Growing Your Own Vegetables

(Just a sample of the produce taken from my garden last year.)

This is a project that I tackled this past week. I finally got my garden tilled! Ok, so my father-in-law did all the tilling but I got all my strawberry plants (37 of them) dug up and replanted! I also got all the sod from the new garden area raked up and moved out of the way. It was a huge project. Now, in the next couple weeks as the weather gets warmer I can tackle planting the rest of the garden.

One way to save money is to grow your own vegetables. I love having a garden. There is nothing more satisfying than eating something that came out of your own backyard. You can have just a few pots on your deck or a large area in your backyard.

Planning your garden is the most important first step. You will want to find a location for your garden preferably in full sunlight. A garden should have at least 6 full hours of sunlight each day to maintain growth. Make sure you have well fertilized soil with good drainage.

What you plant is entirely up to you. It might be a good idea to draw out your plans on paper if planting multiple types of vegetables. Make sure you follow the guidelines for planting depths and spacing so that you do not overcrowd your garden. You should add a tag or sign marking what each row is so that you know what should be coming up there.

Once your garden starts to grow make sure it is getting enough water. During dry periods you will need to water it. Your garden should get about an inch of water or more per week. Mulching between rows will help cut down on weeds and give you an easy path to walk on. Some idea are grass clippings, wood chips, or straw. Throughout the season be on the lookout for insect problems. If you find the problem early you should be able to save your crop. I always check with my local gardening store if I have any issues. Also, keep the weeds down. Weeds will rob your garden of water, light and space. To completely eliminate the weed you must get down to the root.

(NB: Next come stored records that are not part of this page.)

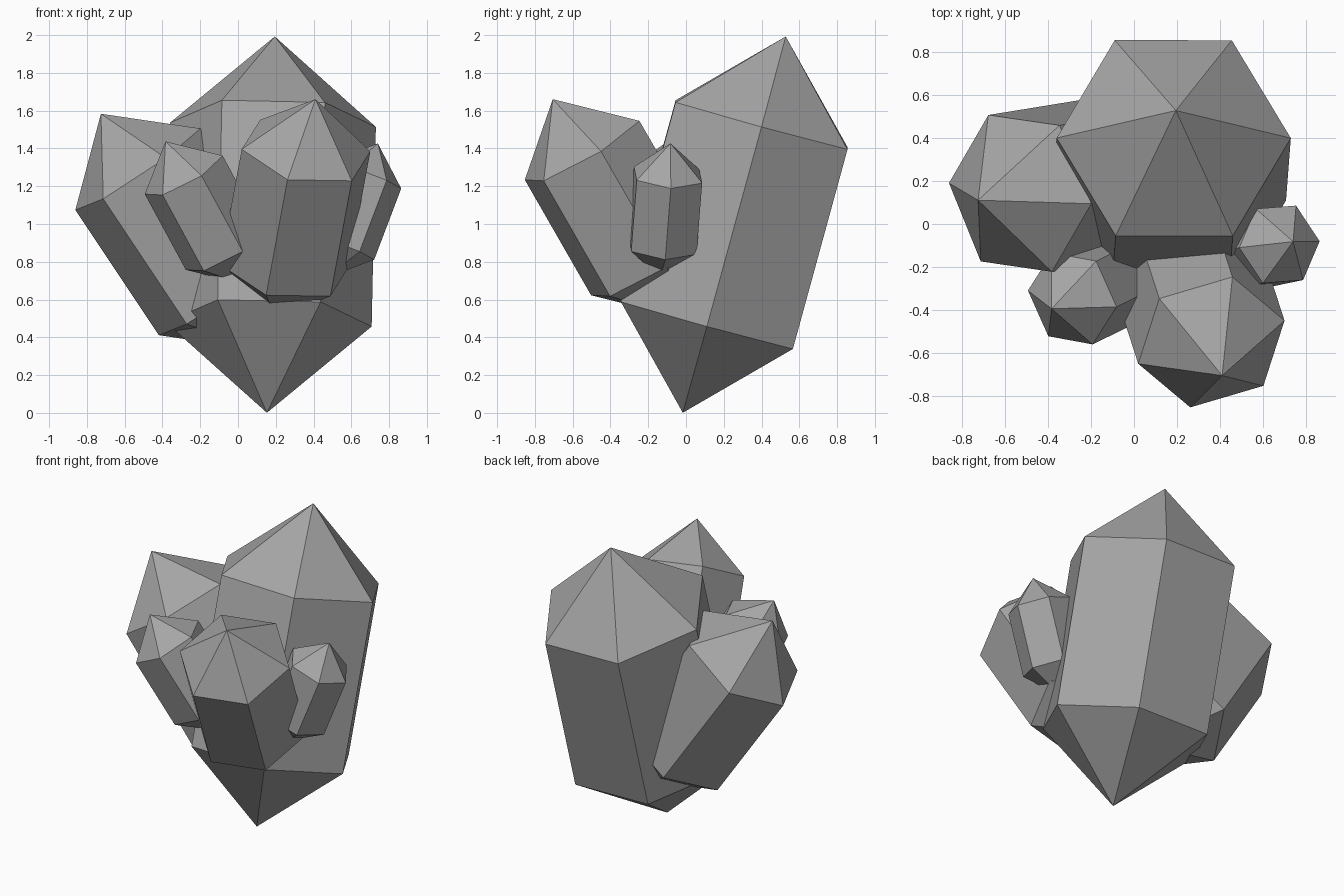
import bpy
import bmesh
import math
from mathutils import Vector

cube = bpy.data.objects.get("Cube")
if cube:
    bpy.data.objects.remove(cube, do_unlink=True)

# Single stone colour
GREY = (0.38, 0.38, 0.38, 1.0)
stone = bpy.data.materials.new("grey_stone")
stone.use_nodes = True
stone.diffuse_color = GREY
stone.node_tree.nodes["Principled BSDF"].inputs["Base Color"].default_value = GREY

SIDES = 6
BODY = 2.01   # prism length relative to radius
CONE = 0.89   # point length relative to radius


def crystal(name, tip, shoulder, corner, radius):
    """Double-pointed hexagonal prism: shoulder is the centre of the upper
    ring, corner is one ring vertex that fixes the roll."""
    tip, shoulder, corner = Vector(tip), Vector(shoulder), Vector(corner)
    axis = (tip - shoulder).normalized()
    u = corner - shoulder
    u = (u - axis * u.dot(axis)).normalized()
    v = axis.cross(u)
    base = shoulder - axis * BODY * radius

    bm = bmesh.new()

    def ring(centre):
        turns = [math.tau * i / SIDES for i in range(SIDES)]
        return [bm.verts.new(centre + (u * math.cos(a) + v * math.sin(a)) * radius)
                for a in turns]

    upper, lower = ring(shoulder), ring(base)
    top = bm.verts.new(shoulder + axis * CONE * radius)
    bottom = bm.verts.new(base - axis * CONE * radius)
    for i in range(SIDES):
        j = (i + 1) % SIDES
        bm.faces.new((upper[i], upper[j], top))
        bm.faces.new((lower[i], lower[j], upper[j], upper[i]))
        bm.faces.new((lower[j], lower[i], bottom))
    bmesh.ops.recalc_face_normals(bm, faces=bm.faces)

    mesh = bpy.data.meshes.new(name)
    bm.to_mesh(mesh)
    bm.free()
    mesh.materials.append(stone)
    obj = bpy.data.objects.new(name, mesh)
    bpy.context.collection.objects.link(obj)
    return obj


# Large central crystal
crystal("main_crystal", (0.195, 0.53, 2.0), (0.185, 0.40, 1.525),
        (0.73, 0.40, 1.515), 0.545)
# Medium crystals leaning outwards
crystal("right_crystal", (-0.73, 0.11, 1.59), (-0.53, 0.1425, 1.29),
        (-0.865, 0.19, 1.08), 0.398)
crystal("front_crystal", (0.41, -0.705, 1.66), (0.36, -0.55, 1.39),
        (0.70, -0.45, 1.385), 0.355)
# Small crystals
crystal("small_right_crystal", (-0.385, -0.395, 1.44), (-0.2875, -0.3475, 1.26),
        (-0.495, -0.31, 1.16), 0.233)
crystal("small_left_crystal", (0.74, -0.082, 1.426), (0.677, -0.095, 1.26),
        (0.865, -0.08, 1.195), 0.201)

Once you harvest your plants, you can place the remains of the plant into a compost bin. You can use this next year to fertilize your garden. The following year make sure to rotate your crops to prevent the build up of diseases and preserve nutrients in the soil.

Having your own garden takes a bit of work and dedication. But the enjoyment of eating something freshly picked out of your own back yard makes it worth it!

To see what others have tackled this week visit Five Minutes for Mom and then head over to The Lazy Organizer to see what others are talking about today. Also visit Heavenly Homemaker for more Gratituesday.


  1. I LOVE having my own garden, but it won't happen this year for me due to work we've got going on around here. :(

  2. We have a VERY small back yard and a tree that shades it all. So I started some veggie plants in pots on my deck. I've done herbs this way in the past, but this is the first year I'm trying veggies. We'll see how it goes.

  3. I want a garden so badly but my soil is full of cadmium so we are not supposed to eat anything that grows in the ground. A few years ago I planted some things in pots and the squirrels and bunnys ate it all.

  4. I love a good garden tackle!!

  5. I've always wanted my own little garden, but have been intimidated to start one - thanks for sharing all those great tips!

  6. I can't wait to get started on my garden! I love to watch the miracle of plants growing. I also love the miracle of eating the produce!

  7. I am really looking forward to getting my garden going!! Those veggies look great!!

    Posted my tackle it tuesday project today too!